by: Ted Beyer
The holidays have just passed, and for most people, part of the celebration involves getting out the “good” china and flatware to set a festive table. Like most people, I have a few pieces of silver and silver plate that don’t get a lot of use, but are nice to use on special occasions. Thing is, over time, silver tarnishes – it turns dark, and if allowed to continue long enough, it turns black. So out comes the polish and you get to spend all kinds of time polishing it. And with silver plated items, if you do that often enough, eventually, you will polish the silver completely off!
But wait – science will come to the rescue!
The tarnish is actually the result of a chemical reaction between the silver and sulfur-containing substances in the air. The silver is actually combining with sulfur and forming silver sulfide. Silver sulfide is black. When a thin coating of silver sulfide forms on the surface of silver, it darkens the silver. That’s what we call ‘tarnish.’
There are two ways to remove the offending silver sulfide. One way is to strip it from the surface. The other is to reverse the chemical reaction and turn silver sulfide back into silver. Polishes that contain an abrasive shine the silver by rubbing off the silver sulfide and some of the silver along with it. Another kind of tarnish remover dissolves the silver sulfide in a liquid. These polishes are used by dipping the silver into the liquid, or by rubbing the liquid on with a cloth and washing it off. These polishes also remove some of the silver.
Obviously, the better way to do away with the tarnish is to reverse the reaction that created it in the first place, and save your silver! This is something that is easy to do at home with commonly found items. It’s a nifty technique for silver or silver-plated objects, but probably not something you’d want to attempt on your most valuable or antique silver pieces.
You will need:
- Your tarnished piece of silver
- A container large enough to completely immerse the silver in (think roasting pan…)
- Aluminum foil to cover the bottom and sides of the pan
- Tap water (enough to fill your pan so you can completely immerse your silver)
- A pot to heat the water
- Pot holders – you will need these to handle the pot of hot water
- Baking soda (about 1 cup per gallon of water)
Line the bottom of the pan with aluminum foil. Place the silver object on top of the aluminum foil. Make sure the silver touches the aluminum. Place the pan in an empty sink.

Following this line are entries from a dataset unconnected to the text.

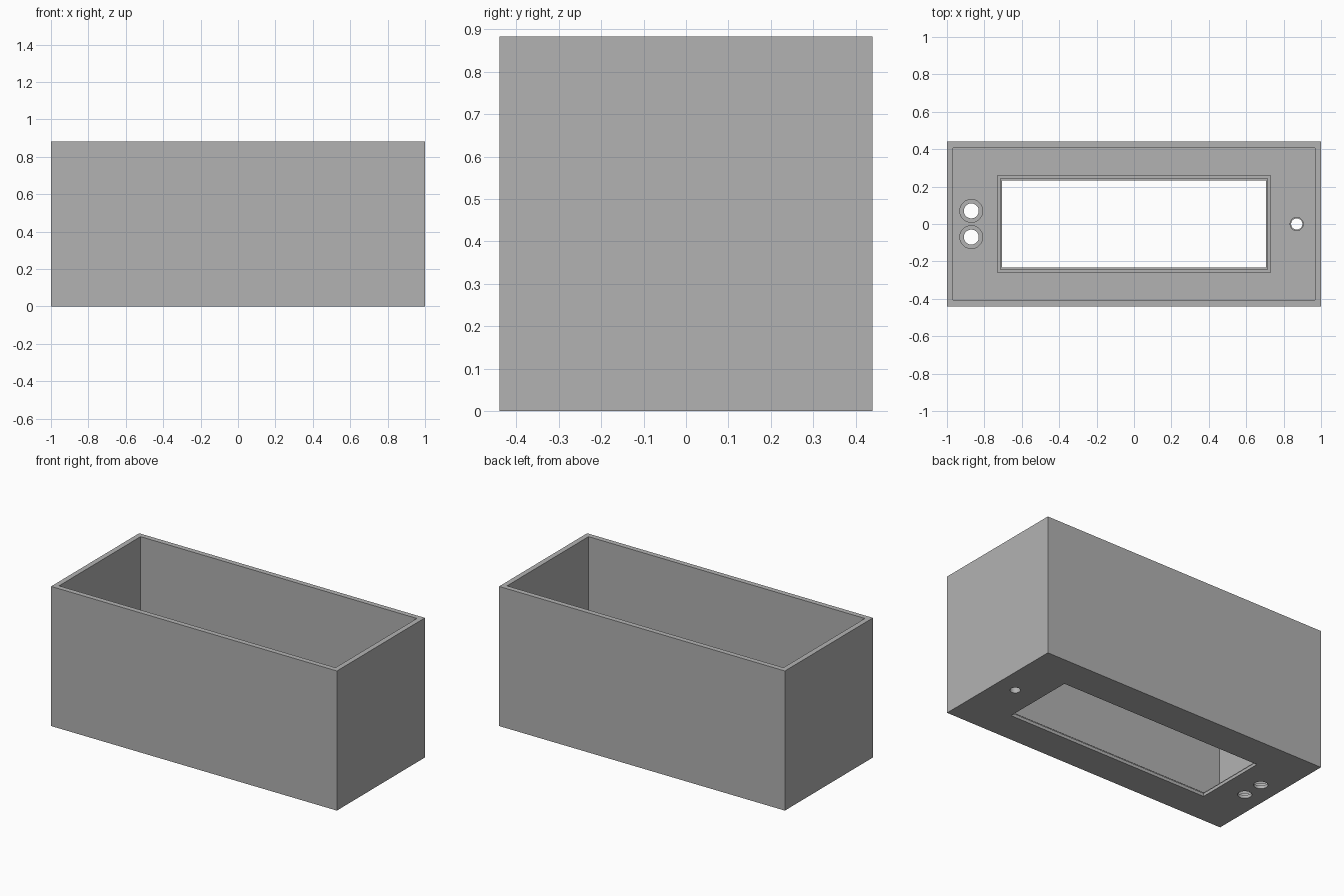
import bpy
from mathutils import Vector

if "Cube" in bpy.data.objects:
    bpy.data.objects.remove(bpy.data.objects["Cube"], do_unlink=True)

LENGTH, DEPTH, HEIGHT = 2.0, 0.88, 0.883
WALL, FLOOR = 0.033, 0.045
ABOVE = HEIGHT + 0.1

grey = bpy.data.materials.new("plain grey")
grey.use_nodes = True
grey.diffuse_color = (0.448, 0.448, 0.448, 1)
grey.node_tree.nodes["Principled BSDF"].inputs["Base Color"].default_value = grey.diffuse_color


def block(name, sx, sy, z0, z1):
    bpy.ops.mesh.primitive_cube_add(size=1, location=(0, 0, (z0 + z1) / 2))
    ob = bpy.context.object
    ob.name = name
    ob.scale = (sx, sy, z1 - z0)
    bpy.ops.object.transform_apply(location=True, scale=True)
    return ob


def drill(name, x, y, radius, z0, z1):
    bpy.ops.mesh.primitive_cylinder_add(vertices=48, radius=radius, depth=z1 - z0,
                                        location=(x, y, (z0 + z1) / 2))
    ob = bpy.context.object
    ob.name = name
    return ob


def cut(target, cutter):
    cutter.hide_render = True
    mod = target.modifiers.new("cut", 'BOOLEAN')
    mod.operation = 'DIFFERENCE'
    mod.solver = 'EXACT'
    mod.object = cutter
    bpy.context.view_layer.objects.active = target
    bpy.ops.object.modifier_apply(modifier=mod.name)
    bpy.data.objects.remove(cutter, do_unlink=True)


# Open-topped case
case = block("case", LENGTH, DEPTH, 0, HEIGHT)
cut(case, block("cavity", LENGTH - 2 * WALL, DEPTH - 2 * WALL, FLOOR, ABOVE))

# Window through the floor, widening upward in steps
for half_x, half_y, z in ((0.705, 0.233, -0.1), (0.715, 0.243, 0.02), (0.73, 0.258, 0.033)):
    cut(case, block("window_step", 2 * half_x, 2 * half_y, z, 0.2))

# Pair of counterbored holes
for y in (-0.07, 0.07):
    cut(case, drill("button_hole", -0.87, y, 0.04, -0.1, 0.2))
    cut(case, drill("button_recess", -0.87, y, 0.061, 0.02, 0.2))

# Single hole with a narrow step
cut(case, drill("cable_hole", 0.87, 0, 0.03, -0.1, 0.2))
cut(case, drill("cable_recess", 0.87, 0, 0.035, 0.035, 0.2))

case.data.materials.clear()
case.data.materials.append(grey)
for face in case.data.polygons:
    face.material_index = 0

# Smooth hole walls, sharp edges elsewhere
bpy.ops.object.select_all(action='DESELECT')
case.select_set(True)
bpy.context.view_layer.objects.active = case
bpy.ops.object.shade_smooth_by_angle(angle=0.5)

Heat the water to a full rolling boil. Remove it from the heat – the next step will make the water froth a bit and it may spill over, so be careful! Add about one cup of baking soda for each gallon of water. (If you need only half a gallon of water, use half a cup of baking soda, etc.). As I mentioned, this will cause the water to froth quite a bit and it may boil over the top of the pot. That’s ok. Immediately pour the hot baking soda/water mixture into the pan, and so that it completely covers the silver. Almost immediately, the tarnish will begin to disappear. If the silver is only lightly tarnished, all of the tarnish will disappear within several minutes – or even seconds! If the silver is badly tarnished, you may need to reheat the baking soda and water mixture, and give the silver several treatments to remove all of the tarnish.
You will notice that often the water will look slightly yellowish and dirty and smell faintly of rotten eggs. That is the sulfur that has been detached from the silver. I found that when using this process, trying to re-use the solution more than twice really slowed the reaction down. Since baking soda is cheap, I just make up a new batch of water and baking soda every two or three treatments.
You will also notice that the silver will dry with a bit of a white residue on it. That is just residual baking soda – a quick rinse in clean water and a dry with a towel will make that disappear, leaving you with nice bright silver.
And now for the real science:
As previously mentioned, this tarnish-removal method uses a chemical reaction to convert the silver sulfide back into silver. Many metals in addition to silver form compounds with sulfur. Some of them have a greater affinity for sulfur than silver does. Aluminum is one of them – and luckily, most people already have lots of it in a convenient to use form in their kitchens. In this case, the silver sulfide reacts with aluminum. In the reaction, sulfur atoms are transferred from the silver to the aluminum, freeing the silver metal and forming aluminum sulfide. Chemists represent this reaction with a chemical equation.
The reaction between silver sulfide and aluminum takes place when the two are in contact while they are immersed in a baking soda solution. As with almost all chemical reactions, the reaction is faster when the solution is warm. The solution carries the sulfur from the silver to the aluminum. The aluminum sulfide may adhere to the aluminum foil, it may be found floating in the water having detached from the foil or it may form tiny, pale yellow flakes in the bottom of the pan.
The silver and aluminum must be in contact with each other, because a small electric current flows between them during the reaction. This type of reaction, which involves an electric current, is called an electrochemical reaction. Reactions of this type are used in batteries to produce electricity. Hopefully, this little bit of science will make your future holiday preparations faster and easier – not to mention saving your silver to be enjoyed for many years to come.